A group of outfitters who brought suit against the state originally lost the case when Broomfield ruled in 200year of over-the-counter sales. Like many resident whitetail hunters, Tim Fulmer sees this as "too little, too late." The damage has already been done, and these measures won't correct a bad situation. Professional game managers have had virtually no control over large areas for too many years.

Besides management problems, unlimited nonresident access creates a host of social concerns. It turns prime hunting locations into playgrounds for the wealthy. Leasing, outfitting and the purchase of land for expensive, exclusive hunting all work to squeeze out the average, local hunter.

A House Divided
Those who oppose limits are often hunters with the financial resources to hunt out of state or people looking to make money from them.

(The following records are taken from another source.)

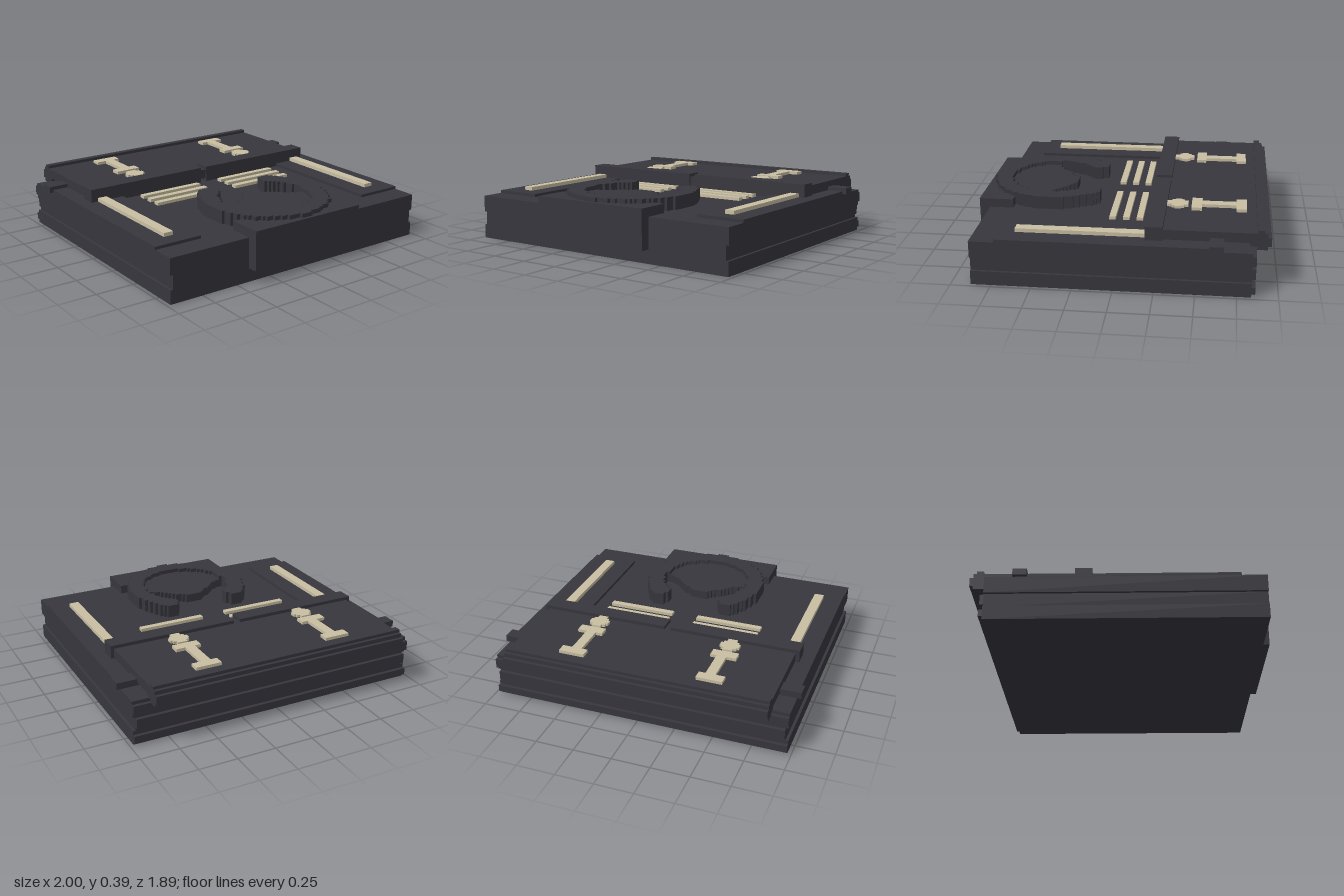
import * as THREE from 'three';

const dark = new THREE.MeshStandardMaterial({ color: 0x37363d });
dark.name = 'charcoal';
const cream = new THREE.MeshStandardMaterial({ color: 0xc8bea2 });
cream.name = 'cream';

// Box given by its limits on each axis
function box(parent, name, mat, [x0, x1], [y0, y1], [z0, z1]) {
  const m = new THREE.Mesh(new THREE.BoxGeometry(x1 - x0, y1 - y0, z1 - z0), mat);
  m.position.set((x0 + x1) / 2, (y0 + y1) / 2, (z0 + z1) / 2);
  m.name = name;
  parent.add(m);
}

// Turn a smooth outline of [x, z] points into square stair steps
function stepped(points, cell) {
  const out = [];
  const snap = (v) => Math.round(v / cell) * cell;
  const add = (x, z) => {
    const last = out[out.length - 1];
    if (last && last.x === x && last.y === z) return;
    if (last && last.x !== x && last.y !== z) out.push(new THREE.Vector2(x, last.y));
    out.push(new THREE.Vector2(x, z));
  };
  points.forEach((p, i) => {
    const q = points[(i + 1) % points.length];
    for (let k = 0; k < 40; k++) {
      const t = k / 40;
      add(snap(p[0] + (q[0] - p[0]) * t), snap(p[1] + (q[1] - p[1]) * t));
    }
  });
  return out;
}

// Upright slab with a stepped outline in x and z
function slab(parent, name, mat, points, y0, y1, cell = 0.0205) {
  const shape = new THREE.Shape(stepped(points, cell));
  const geo = new THREE.ExtrudeGeometry(shape, { depth: y1 - y0, bevelEnabled: false });
  geo.rotateX(Math.PI / 2);
  const m = new THREE.Mesh(geo, mat);
  m.position.y = y1;
  m.name = name;
  parent.add(m);
}

// Close a half outline (running from x = 0 back to x = 0) by mirroring
const mirrored = (half) => [...half, ...half.slice().reverse().filter((p) => p[0] !== 0).map(([x, z]) => [-x, z])];

export function createModel() {
  const g = new THREE.Group();
  g.name = 'panel';

  // Base with a groove along both sides
  box(g, 'baseLower', dark, [-0.975, 0.975], [0, 0.09], [-0.837, 0.876]);
  box(g, 'baseGroove', dark, [-0.957, 0.957], [0.09, 0.18], [-0.837, 0.876]);
  box(g, 'baseUpper', dark, [-0.975, 0.975], [0.18, 0.287], [-0.837, 0.876]);

  // Ribs across the back
  [[0.02, 0.065, 0.975], [0.11, 0.175, 0.957], [0.203, 0.265, 0.975]].forEach(([y0, y1, w]) =>
    box(g, 'backRib', dark, [-w, w], [y0, y1], [-0.86, -0.837]));

  // Front block
  box(g, 'frontBlock', dark, [-0.413, 0.413], [0.09, 0.345], [0.72, 0.943]);

  // Open ring with two prongs, and the pointed plate inside it
  slab(g, 'openRing', dark, mirrored([
    [0, 0.92], [0.1, 0.9], [0.2, 0.86], [0.29, 0.8], [0.35, 0.72], [0.39, 0.63], [0.413, 0.53],
    [0.413, 0.43], [0.375, 0.31], [0.33, 0.22], [0.27, 0.16], [0.22, 0.16], [0.175, 0.23],
    [0.18, 0.26], [0.25, 0.32], [0.305, 0.44], [0.305, 0.51], [0.285, 0.53], [0.28, 0.62],
    [0.23, 0.7], [0.16, 0.76], [0.08, 0.79], [0, 0.79]]), 0.28, 0.372);
  slab(g, 'pointedPlate', dark, mirrored([
    [0, 0.34], [0.06, 0.36], [0.14, 0.42], [0.21, 0.48], [0.3, 0.525], [0.3, 0.62],
    [0.24, 0.72], [0.16, 0.78], [0, 0.81]]), 0.28, 0.345);

  // Raised rear panel with its rolled back edge
  box(g, 'rearPanel', dark, [-0.867, 0.867], [0.307, 0.37], [-0.87, -0.2]);
  box(g, 'rearEdgeCore', dark, [-0.867, 0.867], [0.285, 0.37], [-0.862, -0.82]);
  box(g, 'rearEdgeBar', dark, [-0.867, 0.867], [0.265, 0.37], [-0.925, -0.862]);
  box(g, 'rearEdgeLip', dark, [-0.867, 0.867], [0.287, 0.344], [-0.947, -0.925]);
  box(g, 'rearEdgeCap', dark, [-0.867, 0.867], [0.36, 0.39], [-0.904, -0.862]);

  // Two ridges along the front of the rear panel
  box(g, 'rightRidge', dark, [-0.893, -0.025], [0.287, 0.392], [-0.295, -0.188]);
  box(g, 'leftRidge', dark, [0.02, 0.888], [0.287, 0.392], [-0.295, -0.188]);

  // Cream slats
  for (const s of [-1, 1]) {
    const span = (a, b) => (s > 0 ? [a, b] : [-b, -a]);
    [-0.147, -0.06, 0.028].forEach((z) =>
      box(g, 'slat', cream, span(0.088, 0.545), [0.28, 0.307], [z, z + 0.041]));

    // Side panels, strips and tabs
    box(g, 'sidePanel', dark, span(0.655, 0.975), [0.28, 0.306], [-0.65, 0.72]);
    box(g, 'sideStrip', cream, span(0.782, 0.847), [0.3, 0.33], [-0.19, 0.615]);
    box(g, 'sideTab', dark, span(0.8, 1), [0.288, 0.33], [-0.665, -0.578]);

    // Bar-shaped emblem and stepped dot
    box(g, 'emblemBackBar', cream, span(0.372, 0.542), [0.36, 0.39], [-0.8, -0.735]);
    box(g, 'emblemStem', cream, span(0.415, 0.479), [0.36, 0.39], [-0.735, -0.518]);
    box(g, 'emblemFrontBar', cream, span(0.372, 0.542), [0.36, 0.39], [-0.518, -0.452]);
    const dot = new THREE.Group();
    dot.name = 'emblemDot';
    dot.position.x = s * 0.455;
    g.add(dot);
    [[0.033, -0.43, -0.405], [0.053, -0.405, -0.385], [0.065, -0.385, -0.345],
      [0.05, -0.345, -0.325], [0.032, -0.325, -0.295]].forEach(([w, z0, z1]) =>
      box(dot, 'dotStep', cream, [-w, w], [0.36, 0.388], [z0, z1]));
  }
  return g;
}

Pike County has become a battleground where families now stand divided. Fulmer has a sister and brother-in-law with whom he rarely speaks. They have chosen to lease their land to an outfitter, thus closing it to friends and family. This is not uncommon. I've heard countless stories of divided families and longtime friends turned into enemies. Plenty of hunters have simply given up the sport because they lack a place to hunt.

One argument of those who oppose limits is based on their freedoms as Americans. I simply ask, "Freedom to do what?" Freedom to end the outdoor experience for another person in his backyard so that you can show up to hunt for one week a year? What about the rights of the local man working a minimum-wage job who wants to put some meat on the table or introduce his children to the outdoors? Do we want a society where hunting is reserved for the wealthy, as it is in Europe?

We owe it to the game we pursue and our fellow hunters to act responsibly. A big part of this responsibility falls to the people who make their homes in the areas we hunt as well as the professional game managers who make the regulations there. Cutting them out of the picture will only hurt wildlife. Limiting nonresident hunters is a necessary regulation with which we can all live.

_Don Higgins of Shelby County, Ill., is director of the Illinois Bowhunters Society, which has fought alongside other Illinois sportsmen's groups to secure limits on nonresident bowhunters. _

[pagebreak]

Nonresidents Win in Arizona
The Arizona Game and Fish Department complied with a court order in July that forced the agency to begin authorizing an additional 800 permits to nonresident deer and elk hunters in 2004. The action was taken after U.S. District Judge Robert Broomfield in Phoenix ruled that the state's policy of limiting nonresident hunters was discriminatory and violated the interstate commerce clause of the United States Constitution.

A group of outfitters who brought suit against the state originally lost the case when Broomfield ruled in 200